## Problem description
For this exercise, please find the lines in the entries that include the word "rings" and copy them.

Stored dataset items
[Start of Attachment]

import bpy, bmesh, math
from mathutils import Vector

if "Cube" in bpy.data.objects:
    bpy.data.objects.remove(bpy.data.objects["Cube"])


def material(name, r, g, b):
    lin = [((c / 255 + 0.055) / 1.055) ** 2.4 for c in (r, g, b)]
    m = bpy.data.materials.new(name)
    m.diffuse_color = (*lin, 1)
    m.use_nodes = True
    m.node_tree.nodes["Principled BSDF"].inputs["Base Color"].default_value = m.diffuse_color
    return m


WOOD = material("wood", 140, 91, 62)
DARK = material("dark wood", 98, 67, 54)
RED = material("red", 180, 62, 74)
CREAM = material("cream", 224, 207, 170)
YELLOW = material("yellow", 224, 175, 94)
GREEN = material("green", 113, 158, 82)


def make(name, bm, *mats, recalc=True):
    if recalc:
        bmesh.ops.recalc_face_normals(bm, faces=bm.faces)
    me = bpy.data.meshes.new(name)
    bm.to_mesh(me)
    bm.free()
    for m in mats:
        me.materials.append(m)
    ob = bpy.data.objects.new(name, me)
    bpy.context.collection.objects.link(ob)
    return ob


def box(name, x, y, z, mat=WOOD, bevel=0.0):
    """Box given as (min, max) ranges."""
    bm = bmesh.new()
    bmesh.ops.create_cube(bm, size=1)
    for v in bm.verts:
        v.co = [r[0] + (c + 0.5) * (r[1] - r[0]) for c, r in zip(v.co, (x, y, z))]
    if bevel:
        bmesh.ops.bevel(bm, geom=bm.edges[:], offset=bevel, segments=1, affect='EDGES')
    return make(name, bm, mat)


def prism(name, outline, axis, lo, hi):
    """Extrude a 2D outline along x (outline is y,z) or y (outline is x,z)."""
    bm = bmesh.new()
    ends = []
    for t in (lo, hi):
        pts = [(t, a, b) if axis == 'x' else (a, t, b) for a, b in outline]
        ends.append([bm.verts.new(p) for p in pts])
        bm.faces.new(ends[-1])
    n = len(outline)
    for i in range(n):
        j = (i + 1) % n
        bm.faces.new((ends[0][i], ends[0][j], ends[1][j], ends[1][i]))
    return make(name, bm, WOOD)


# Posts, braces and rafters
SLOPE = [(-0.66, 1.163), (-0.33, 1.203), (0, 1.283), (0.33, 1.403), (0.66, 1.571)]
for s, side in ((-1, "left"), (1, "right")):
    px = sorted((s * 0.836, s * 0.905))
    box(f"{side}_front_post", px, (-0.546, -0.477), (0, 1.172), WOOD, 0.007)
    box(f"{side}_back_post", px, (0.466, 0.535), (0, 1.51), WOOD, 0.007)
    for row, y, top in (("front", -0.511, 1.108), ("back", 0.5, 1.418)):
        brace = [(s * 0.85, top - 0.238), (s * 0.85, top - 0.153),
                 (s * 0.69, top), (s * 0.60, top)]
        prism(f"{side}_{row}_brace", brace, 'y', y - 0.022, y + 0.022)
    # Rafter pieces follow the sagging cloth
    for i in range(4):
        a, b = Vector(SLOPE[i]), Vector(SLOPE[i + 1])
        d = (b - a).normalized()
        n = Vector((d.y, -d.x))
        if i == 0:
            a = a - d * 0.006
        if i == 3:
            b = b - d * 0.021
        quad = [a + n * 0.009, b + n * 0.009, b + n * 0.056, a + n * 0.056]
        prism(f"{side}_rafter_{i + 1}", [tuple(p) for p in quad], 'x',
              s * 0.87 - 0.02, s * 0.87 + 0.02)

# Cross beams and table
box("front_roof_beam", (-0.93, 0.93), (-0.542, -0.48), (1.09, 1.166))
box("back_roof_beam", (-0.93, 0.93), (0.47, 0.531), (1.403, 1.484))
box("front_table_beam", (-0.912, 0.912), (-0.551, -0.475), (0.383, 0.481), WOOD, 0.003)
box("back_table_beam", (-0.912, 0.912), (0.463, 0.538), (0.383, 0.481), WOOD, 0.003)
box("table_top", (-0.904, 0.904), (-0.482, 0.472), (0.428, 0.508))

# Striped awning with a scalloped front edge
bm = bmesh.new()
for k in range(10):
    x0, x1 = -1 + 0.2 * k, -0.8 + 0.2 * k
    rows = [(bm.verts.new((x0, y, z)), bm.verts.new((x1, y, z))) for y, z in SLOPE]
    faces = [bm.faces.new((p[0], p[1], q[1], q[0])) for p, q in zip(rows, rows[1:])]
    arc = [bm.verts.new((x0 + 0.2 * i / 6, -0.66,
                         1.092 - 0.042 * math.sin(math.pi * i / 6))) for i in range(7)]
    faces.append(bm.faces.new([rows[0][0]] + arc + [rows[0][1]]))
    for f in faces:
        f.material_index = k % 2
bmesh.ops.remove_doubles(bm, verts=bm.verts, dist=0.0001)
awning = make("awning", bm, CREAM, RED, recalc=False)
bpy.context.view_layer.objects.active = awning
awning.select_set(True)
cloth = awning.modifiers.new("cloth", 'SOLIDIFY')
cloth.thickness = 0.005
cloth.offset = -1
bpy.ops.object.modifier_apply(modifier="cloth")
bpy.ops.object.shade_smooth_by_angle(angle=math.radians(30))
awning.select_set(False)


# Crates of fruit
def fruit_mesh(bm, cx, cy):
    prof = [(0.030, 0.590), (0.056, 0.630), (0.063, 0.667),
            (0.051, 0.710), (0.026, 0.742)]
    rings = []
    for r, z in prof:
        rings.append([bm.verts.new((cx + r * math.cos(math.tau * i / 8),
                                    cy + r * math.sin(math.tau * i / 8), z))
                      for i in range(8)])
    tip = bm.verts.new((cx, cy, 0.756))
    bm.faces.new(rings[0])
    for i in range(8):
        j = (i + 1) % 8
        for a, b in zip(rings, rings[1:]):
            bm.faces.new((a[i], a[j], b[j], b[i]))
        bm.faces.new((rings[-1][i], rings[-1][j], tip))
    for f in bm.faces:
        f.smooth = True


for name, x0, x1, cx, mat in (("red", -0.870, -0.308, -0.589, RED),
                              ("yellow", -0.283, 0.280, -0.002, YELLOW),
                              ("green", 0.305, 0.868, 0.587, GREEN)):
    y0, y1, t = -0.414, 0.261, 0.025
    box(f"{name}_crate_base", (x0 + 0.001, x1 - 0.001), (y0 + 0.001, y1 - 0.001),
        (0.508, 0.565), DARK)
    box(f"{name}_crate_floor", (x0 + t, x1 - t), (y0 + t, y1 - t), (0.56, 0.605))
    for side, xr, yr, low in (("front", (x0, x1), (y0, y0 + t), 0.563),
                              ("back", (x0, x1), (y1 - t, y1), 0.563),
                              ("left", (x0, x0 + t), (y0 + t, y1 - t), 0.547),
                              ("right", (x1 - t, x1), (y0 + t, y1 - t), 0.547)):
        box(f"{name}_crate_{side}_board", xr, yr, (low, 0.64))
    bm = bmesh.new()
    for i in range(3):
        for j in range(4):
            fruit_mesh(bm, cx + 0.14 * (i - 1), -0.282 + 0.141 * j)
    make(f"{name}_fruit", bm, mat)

[End of Attachment]

## Exercise response
    rings = []
        rings.append([bm.verts.new((cx + r * math.cos(math.tau * i / 8),
    bm.faces.new(rings[0])
        for a, b in zip(rings, rings[1:]):
        bm.faces.new((rings[-1][i], rings[-1][j], tip))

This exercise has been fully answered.